DATASET below:

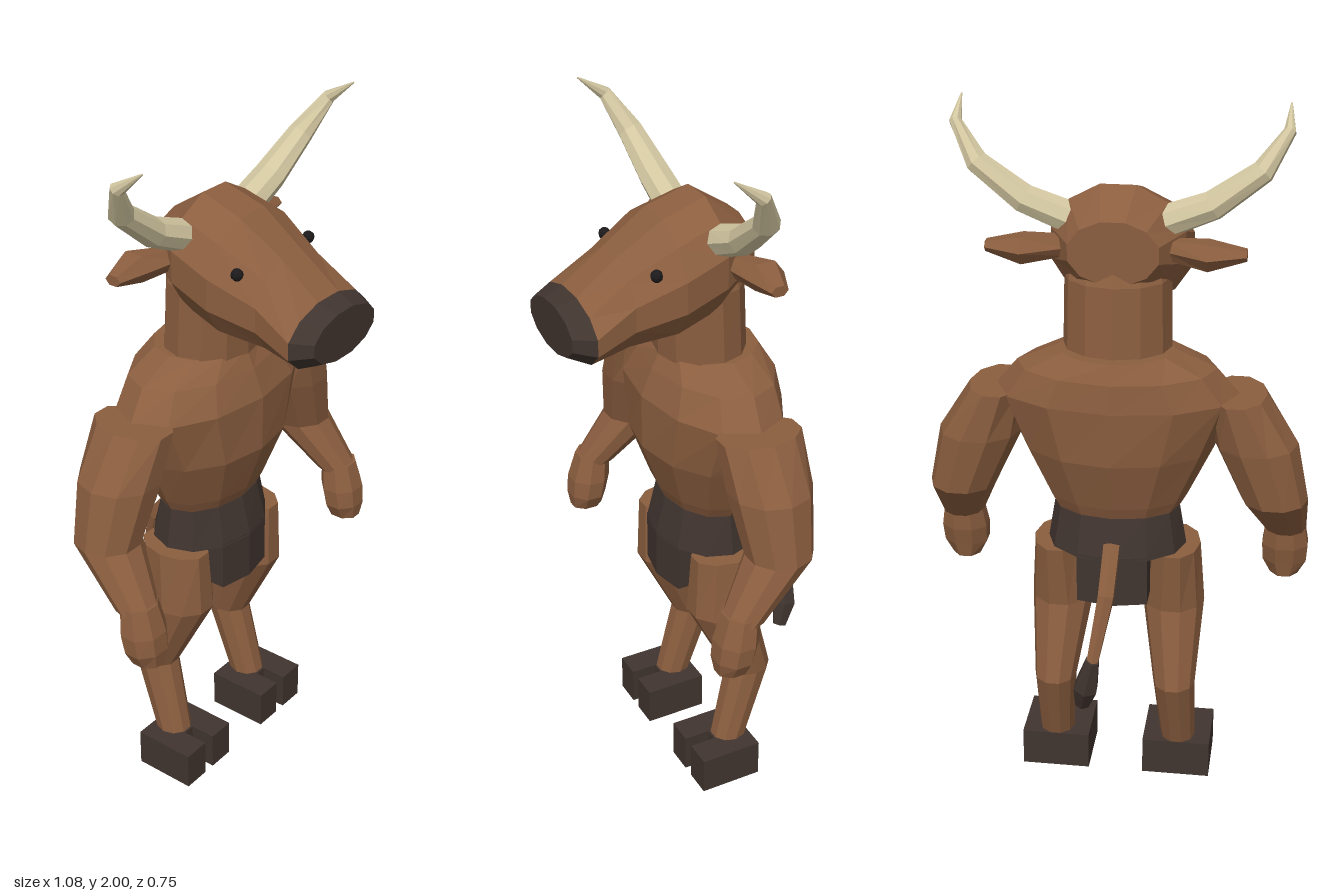
import * as THREE from 'three';

const paint = (name, color) => {
  const m = new THREE.MeshStandardMaterial({ color, flatShading: true });
  m.name = name;
  return m;
};

// Closed skin through rings [x, y, z, r1, r2]. Rings face `axis`, or follow the path when it is null.
// r1 lies along ref x axis, r2 across it; `flat` turns the ring so a face, not a corner, points up.
function loft(rings, sides, ref, axis = null, flat = false) {
  const pos = [], idx = [], n = rings.length;
  const centers = rings.map((r) => new THREE.Vector3(r[0], r[1], r[2]));
  const grow = flat ? 1 / Math.cos(Math.PI / sides) : 1;
  rings.forEach(([, , , r1, r2 = r1], i) => {
    const t = axis ? axis.clone()
      : centers[Math.min(i + 1, n - 1)].clone().sub(centers[Math.max(i - 1, 0)]).normalize();
    const u = ref.clone().cross(t).normalize();
    const v = t.clone().cross(u);
    for (let j = 0; j < sides; j++) {
      const a = ((j + (flat ? 0.5 : 0)) / sides) * Math.PI * 2;
      const p = centers[i].clone()
        .addScaledVector(u, Math.cos(a) * r1 * grow)
        .addScaledVector(v, Math.sin(a) * r2 * grow);
      pos.push(p.x, p.y, p.z);
    }
  });
  for (let i = 0; i < n - 1; i++) {
    for (let j = 0; j < sides; j++) {
      const a = i * sides + j, b = i * sides + ((j + 1) % sides);
      idx.push(a, b, b + sides, a, b + sides, a + sides);
    }
  }
  const last = (n - 1) * sides;
  for (let j = 1; j < sides - 1; j++) idx.push(0, j + 1, j, last, last + j, last + j + 1);
  const g = new THREE.BufferGeometry();
  g.setAttribute('position', new THREE.Float32BufferAttribute(pos, 3));
  g.setIndex(idx);
  const out = g.toNonIndexed();
  out.computeVertexNormals();
  return out;
}

// Upright prism from [x, z] outline points, standing on y = 0
function prism(points, height) {
  const shape = new THREE.Shape(points.map(([x, z]) => new THREE.Vector2(x, -z)));
  return new THREE.ExtrudeGeometry(shape, { depth: height, bevelEnabled: false }).rotateX(-Math.PI / 2);
}

export function createModel() {
  const fur = paint('brown fur', 0x8b5e3f);
  const dark = paint('dark hide', 0x40342f);
  const horn = paint('horn ivory', 0xd2c6a0);
  const black = paint('eye black', 0x1c1a1a);
  const X = new THREE.Vector3(1, 0, 0), Y = new THREE.Vector3(0, 1, 0), Z = new THREE.Vector3(0, 0, 1);
  const down = new THREE.Vector3(0, -1, 0);

  const model = new THREE.Group();
  model.name = 'hornedBeast';
  const add = (name, geometry, material) => {
    const mesh = new THREE.Mesh(geometry, material);
    mesh.name = name;
    model.add(mesh);
    return mesh;
  };

  // Trunk
  add('torso', loft([
    [0, 0.88, -0.07, 0.172, 0.11], [0, 0.925, -0.068, 0.198, 0.13], [0, 1.075, -0.063, 0.27, 0.18],
    [0, 1.235, -0.068, 0.34, 0.185], [0, 1.315, -0.08, 0.275, 0.165], [0, 1.365, -0.08, 0.16, 0.14],
  ], 12, Z, Y), fur);
  add('neck', loft([
    [0, 1.34, -0.06, 0.15, 0.125], [0, 1.56, -0.053, 0.145, 0.122], [0, 1.63, -0.045, 0.12, 0.1],
  ], 12, Z, Y), fur);

  // Loincloth: waist band and the hanging part between the legs
  add('waistBand', loft([[0, 0.77, -0.07, 0.198, 0.146], [0, 0.89, -0.07, 0.178, 0.117]], 12, Z, Y), dark);
  const flap = prism([
    [-0.1, 0.055], [0, 0.075], [0.1, 0.055], [0.1, -0.195], [0, -0.217], [-0.1, -0.195],
  ], 0.15);
  add('loincloth', flap, dark).position.y = 0.63;

  // Head, built from back to nose
  const nose = [0, 1.505, 0.32, 0.172, 0.09];
  add('head', loft([
    [0, 1.65, -0.16, 0.12, 0.085], [0, 1.64, -0.05, 0.18, 0.165], [0, 1.6, 0.075, 0.193, 0.165],
    [0, 1.553, 0.205, 0.158, 0.127], nose,
  ], 12, Y, Z, true), fur);
  add('muzzle', loft([nose, [0, 1.508, 0.375, 0.135, 0.066]], 12, Y, Z, true), dark);

  for (const s of [1, -1]) {
    const side = s > 0 ? 'left' : 'right';
    const mirror = (rings) => rings.map(([x, ...rest]) => [x * s, ...rest]);

    add(side + 'Horn', loft(mirror([
      [0.125, 1.71, -0.05, 0.045, 0.05], [0.25, 1.76, -0.055, 0.04, 0.048],
      [0.375, 1.85, -0.042, 0.032, 0.037], [0.438, 1.945, 0.005, 0.017, 0.02], [0.437, 2.0, 0.085, 0.002],
    ]), 8, Z), horn);

    add(side + 'Ear', loft(mirror([
      [0.13, 1.645, -0.08, 0.03, 0.03], [0.245, 1.645, -0.12, 0.056, 0.042], [0.345, 1.645, -0.105, 0.025, 0.016],
    ]), 6, Y, X.clone().multiplyScalar(s)), fur);

    add(side + 'Eye', new THREE.SphereGeometry(0.017, 8, 6), black).position.set(0.155 * s, 1.663, 0.145);

    add(side + 'Arm', loft(mirror([
      [0.33, 1.24, -0.065, 0.082, 0.122], [0.385, 1.1, -0.07, 0.117, 0.118],
      [0.442, 0.93, -0.072, 0.094, 0.095], [0.475, 0.775, 0.055, 0.06, 0.062],
    ]), 10, Z, down), fur);

    add(side + 'Hand', loft(mirror([
      [0.475, 0.795, 0.06, 0.054, 0.048], [0.476, 0.715, 0.075, 0.066, 0.058],
      [0.476, 0.66, 0.084, 0.063, 0.054], [0.476, 0.615, 0.086, 0.04, 0.046],
    ]), 8, Z, down, true), fur);

    add(side + 'Leg', loft(mirror([
      [0.167, 0.77, -0.065, 0.072, 0.108], [0.162, 0.58, -0.05, 0.09, 0.1],
      [0.175, 0.345, -0.138, 0.061, 0.068], [0.184, 0.1, -0.068, 0.051, 0.053],
    ]), 10, Z, down), fur);

    // Cloven hoof with a notch at the front
    const hoof = prism([
      [-0.1, 0.063], [-0.018, 0.063], [-0.018, -0.015], [0.018, -0.015], [0.018, 0.063],
      [0.1, 0.063], [0.1, -0.125], [-0.1, -0.125],
    ], 0.115);
    add(side + 'Hoof', hoof, dark).position.x = 0.182 * s;
  }

  // Tail with a dark tuft
  add('tail', loft([
    [0, 0.81, -0.19, 0.026], [0.004, 0.7, -0.285, 0.025], [0.035, 0.52, -0.348, 0.018],
  ], 6, X), fur);
  add('tailTuft', loft([
    [0.034, 0.53, -0.35, 0.021], [0.056, 0.43, -0.335, 0.037], [0.07, 0.36, -0.312, 0.022],
  ], 6, X), dark);

  return model;
}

End of DATASET.

EXERCISE OBJECTIVE -> Please print every record exactly as written, without the pictures.

RESPONSE TO THE EXERCISE ->
import * as THREE from 'three';

const paint = (name, color) => {
  const m = new THREE.MeshStandardMaterial({ color, flatShading: true });
  m.name = name;
  return m;
};

// Closed skin through rings [x, y, z, r1, r2]. Rings face `axis`, or follow the path when it is null.
// r1 lies along ref x axis, r2 across it; `flat` turns the ring so a face, not a corner, points up.
function loft(rings, sides, ref, axis = null, flat = false) {
  const pos = [], idx = [], n = rings.length;
  const centers = rings.map((r) => new THREE.Vector3(r[0], r[1], r[2]));
  const grow = flat ? 1 / Math.cos(Math.PI / sides) : 1;
  rings.forEach(([, , , r1, r2 = r1], i) => {
    const t = axis ? axis.clone()
      : centers[Math.min(i + 1, n - 1)].clone().sub(centers[Math.max(i - 1, 0)]).normalize();
    const u = ref.clone().cross(t).normalize();
    const v = t.clone().cross(u);
    for (let j = 0; j < sides; j++) {
      const a = ((j + (flat ? 0.5 : 0)) / sides) * Math.PI * 2;
      const p = centers[i].clone()
        .addScaledVector(u, Math.cos(a) * r1 * grow)
        .addScaledVector(v, Math.sin(a) * r2 * grow);
      pos.push(p.x, p.y, p.z);
    }
  });
  for (let i = 0; i < n - 1; i++) {
    for (let j = 0; j < sides; j++) {
      const a = i * sides + j, b = i * sides + ((j + 1) % sides);
      idx.push(a, b, b + sides, a, b + sides, a + sides);
    }
  }
  const last = (n - 1) * sides;
  for (let j = 1; j < sides - 1; j++) idx.push(0, j + 1, j, last, last + j, last + j + 1);
  const g = new THREE.BufferGeometry();
  g.setAttribute('position', new THREE.Float32BufferAttribute(pos, 3));
  g.setIndex(idx);
  const out = g.toNonIndexed();
  out.computeVertexNormals();
  return out;
}

// Upright prism from [x, z] outline points, standing on y = 0
function prism(points, height) {
  const shape = new THREE.Shape(points.map(([x, z]) => new THREE.Vector2(x, -z)));
  return new THREE.ExtrudeGeometry(shape, { depth: height, bevelEnabled: false }).rotateX(-Math.PI / 2);
}

export function createModel() {
  const fur = paint('brown fur', 0x8b5e3f);
  const dark = paint('dark hide', 0x40342f);
  const horn = paint('horn ivory', 0xd2c6a0);
  const black = paint('eye black', 0x1c1a1a);
  const X = new THREE.Vector3(1, 0, 0), Y = new THREE.Vector3(0, 1, 0), Z = new THREE.Vector3(0, 0, 1);
  const down = new THREE.Vector3(0, -1, 0);

  const model = new THREE.Group();
  model.name = 'hornedBeast';
  const add = (name, geometry, material) => {
    const mesh = new THREE.Mesh(geometry, material);
    mesh.name = name;
    model.add(mesh);
    return mesh;
  };

  // Trunk
  add('torso', loft([
    [0, 0.88, -0.07, 0.172, 0.11], [0, 0.925, -0.068, 0.198, 0.13], [0, 1.075, -0.063, 0.27, 0.18],
    [0, 1.235, -0.068, 0.34, 0.185], [0, 1.315, -0.08, 0.275, 0.165], [0, 1.365, -0.08, 0.16, 0.14],
  ], 12, Z, Y), fur);
  add('neck', loft([
    [0, 1.34, -0.06, 0.15, 0.125], [0, 1.56, -0.053, 0.145, 0.122], [0, 1.63, -0.045, 0.12, 0.1],
  ], 12, Z, Y), fur);

  // Loincloth: waist band and the hanging part between the legs
  add('waistBand', loft([[0, 0.77, -0.07, 0.198, 0.146], [0, 0.89, -0.07, 0.178, 0.117]], 12, Z, Y), dark);
  const flap = prism([
    [-0.1, 0.055], [0, 0.075], [0.1, 0.055], [0.1, -0.195], [0, -0.217], [-0.1, -0.195],
  ], 0.15);
  add('loincloth', flap, dark).position.y = 0.63;

  // Head, built from back to nose
  const nose = [0, 1.505, 0.32, 0.172, 0.09];
  add('head', loft([
    [0, 1.65, -0.16, 0.12, 0.085], [0, 1.64, -0.05, 0.18, 0.165], [0, 1.6, 0.075, 0.193, 0.165],
    [0, 1.553, 0.205, 0.158, 0.127], nose,
  ], 12, Y, Z, true), fur);
  add('muzzle', loft([nose, [0, 1.508, 0.375, 0.135, 0.066]], 12, Y, Z, true), dark);

  for (const s of [1, -1]) {
    const side = s > 0 ? 'left' : 'right';
    const mirror = (rings) => rings.map(([x, ...rest]) => [x * s, ...rest]);

    add(side + 'Horn', loft(mirror([
      [0.125, 1.71, -0.05, 0.045, 0.05], [0.25, 1.76, -0.055, 0.04, 0.048],
      [0.375, 1.85, -0.042, 0.032, 0.037], [0.438, 1.945, 0.005, 0.017, 0.02], [0.437, 2.0, 0.085, 0.002],
    ]), 8, Z), horn);

    add(side + 'Ear', loft(mirror([
      [0.13, 1.645, -0.08, 0.03, 0.03], [0.245, 1.645, -0.12, 0.056, 0.042], [0.345, 1.645, -0.105, 0.025, 0.016],
    ]), 6, Y, X.clone().multiplyScalar(s)), fur);

    add(side + 'Eye', new THREE.SphereGeometry(0.017, 8, 6), black).position.set(0.155 * s, 1.663, 0.145);

    add(side + 'Arm', loft(mirror([
      [0.33, 1.24, -0.065, 0.082, 0.122], [0.385, 1.1, -0.07, 0.117, 0.118],
      [0.442, 0.93, -0.072, 0.094, 0.095], [0.475, 0.775, 0.055, 0.06, 0.062],
    ]), 10, Z, down), fur);

    add(side + 'Hand', loft(mirror([
      [0.475, 0.795, 0.06, 0.054, 0.048], [0.476, 0.715, 0.075, 0.066, 0.058],
      [0.476, 0.66, 0.084, 0.063, 0.054], [0.476, 0.615, 0.086, 0.04, 0.046],
    ]), 8, Z, down, true), fur);

    add(side + 'Leg', loft(mirror([
      [0.167, 0.77, -0.065, 0.072, 0.108], [0.162, 0.58, -0.05, 0.09, 0.1],
      [0.175, 0.345, -0.138, 0.061, 0.068], [0.184, 0.1, -0.068, 0.051, 0.053],
    ]), 10, Z, down), fur);

    // Cloven hoof with a notch at the front
    const hoof = prism([
      [-0.1, 0.063], [-0.018, 0.063], [-0.018, -0.015], [0.018, -0.015], [0.018, 0.063],
      [0.1, 0.063], [0.1, -0.125], [-0.1, -0.125],
    ], 0.115);
    add(side + 'Hoof', hoof, dark).position.x = 0.182 * s;
  }

  // Tail with a dark tuft
  add('tail', loft([
    [0, 0.81, -0.19, 0.026], [0.004, 0.7, -0.285, 0.025], [0.035, 0.52, -0.348, 0.018],
  ], 6, X), fur);
  add('tailTuft', loft([
    [0.034, 0.53, -0.35, 0.021], [0.056, 0.43, -0.335, 0.037], [0.07, 0.36, -0.312, 0.022],
  ], 6, X), dark);

  return model;
}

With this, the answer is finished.